__REQUIRED WORK__
Give back the records that follow exactly, images excluded.

--- START ---

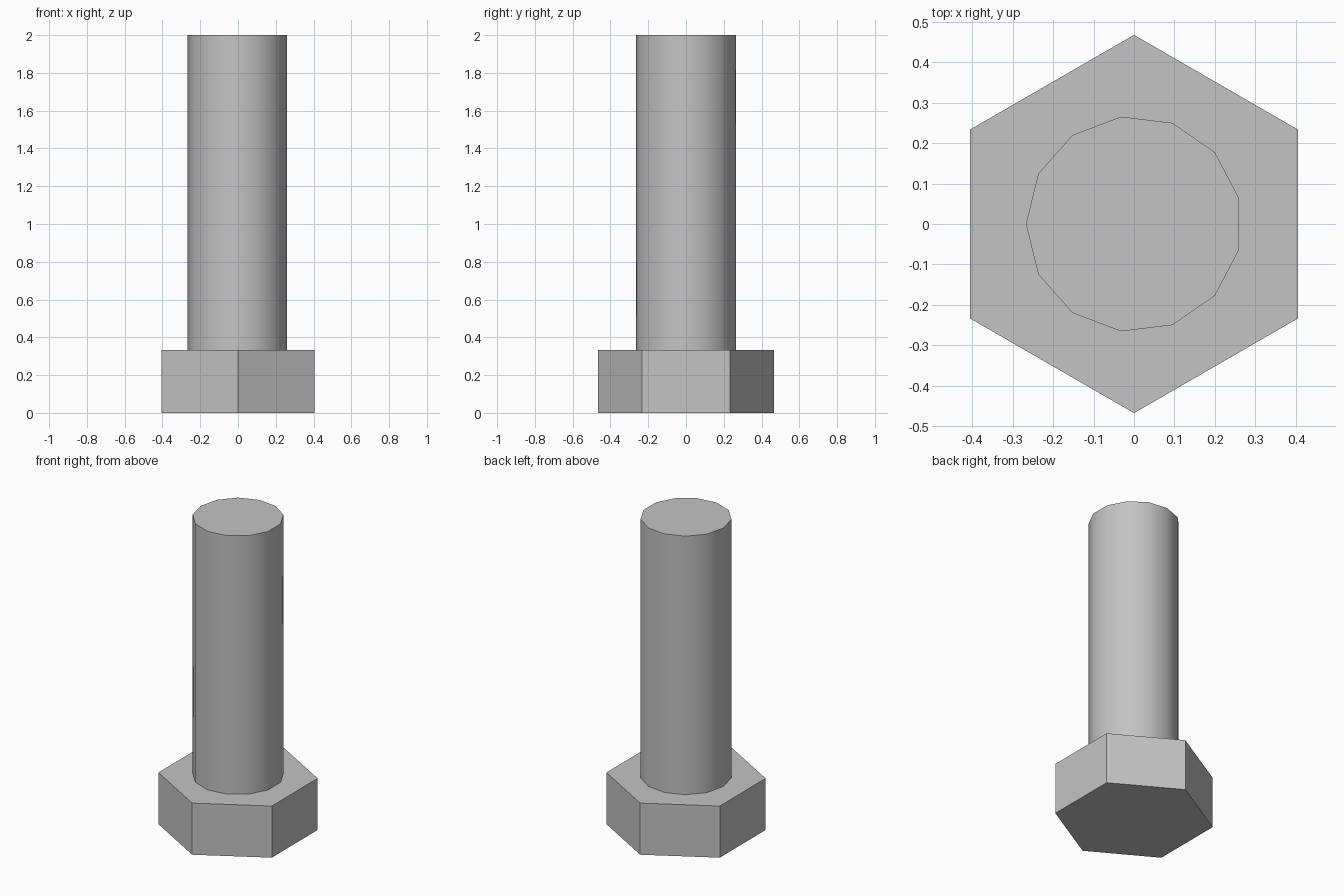
import bpy
import bmesh
from math import cos, sin, pi, radians

cube = bpy.data.objects.get("Cube")
if cube:
    bpy.data.objects.remove(cube, do_unlink=True)

# Plain grey metal
steel = bpy.data.materials.new("steel_grey")
steel.use_nodes = True
grey = (0.55, 0.55, 0.55, 1)
steel.diffuse_color = grey
steel.node_tree.nodes["Principled BSDF"].inputs["Base Color"].default_value = grey


def prism(name, sides, radius, start, bottom, top):
    """Upright prism whose first corner lies at the angle start."""
    bm = bmesh.new()
    angles = [start + 2 * pi * i / sides for i in range(sides)]
    base = bm.faces.new([bm.verts.new((radius * cos(a), radius * sin(a), bottom))
                         for a in angles])
    result = bmesh.ops.extrude_face_region(bm, geom=[base], use_keep_orig=True)
    raised = [v for v in result["geom"] if isinstance(v, bmesh.types.BMVert)]
    bmesh.ops.translate(bm, verts=raised, vec=(0, 0, top - bottom))
    bmesh.ops.recalc_face_normals(bm, faces=bm.faces)
    mesh = bpy.data.meshes.new(name)
    bm.to_mesh(mesh)
    bm.free()
    mesh.materials.append(steel)
    obj = bpy.data.objects.new(name, mesh)
    bpy.context.collection.objects.link(obj)
    return obj


# Hexagonal head with flat sides
prism("bolt_head", 6, 0.467, pi / 2, 0, 0.333)

# Round shank, smooth around the sides with a sharp end
shank = prism("bolt_shank", 13, 0.267, pi, 0.333, 2)
bpy.ops.object.select_all(action="DESELECT")
shank.select_set(True)
bpy.context.view_layer.objects.active = shank
bpy.ops.object.shade_smooth_by_angle(angle=radians(40))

--- END ---

__FINISHED TASK__
import bpy
import bmesh
from math import cos, sin, pi, radians

cube = bpy.data.objects.get("Cube")
if cube:
    bpy.data.objects.remove(cube, do_unlink=True)

# Plain grey metal
steel = bpy.data.materials.new("steel_grey")
steel.use_nodes = True
grey = (0.55, 0.55, 0.55, 1)
steel.diffuse_color = grey
steel.node_tree.nodes["Principled BSDF"].inputs["Base Color"].default_value = grey


def prism(name, sides, radius, start, bottom, top):
    """Upright prism whose first corner lies at the angle start."""
    bm = bmesh.new()
    angles = [start + 2 * pi * i / sides for i in range(sides)]
    base = bm.faces.new([bm.verts.new((radius * cos(a), radius * sin(a), bottom))
                         for a in angles])
    result = bmesh.ops.extrude_face_region(bm, geom=[base], use_keep_orig=True)
    raised = [v for v in result["geom"] if isinstance(v, bmesh.types.BMVert)]
    bmesh.ops.translate(bm, verts=raised, vec=(0, 0, top - bottom))
    bmesh.ops.recalc_face_normals(bm, faces=bm.faces)
    mesh = bpy.data.meshes.new(name)
    bm.to_mesh(mesh)
    bm.free()
    mesh.materials.append(steel)
    obj = bpy.data.objects.new(name, mesh)
    bpy.context.collection.objects.link(obj)
    return obj


# Hexagonal head with flat sides
prism("bolt_head", 6, 0.467, pi / 2, 0, 0.333)

# Round shank, smooth around the sides with a sharp end
shank = prism("bolt_shank", 13, 0.267, pi, 0.333, 2)
bpy.ops.object.select_all(action="DESELECT")
shank.select_set(True)
bpy.context.view_layer.objects.active = shank
bpy.ops.object.shade_smooth_by_angle(angle=radians(40))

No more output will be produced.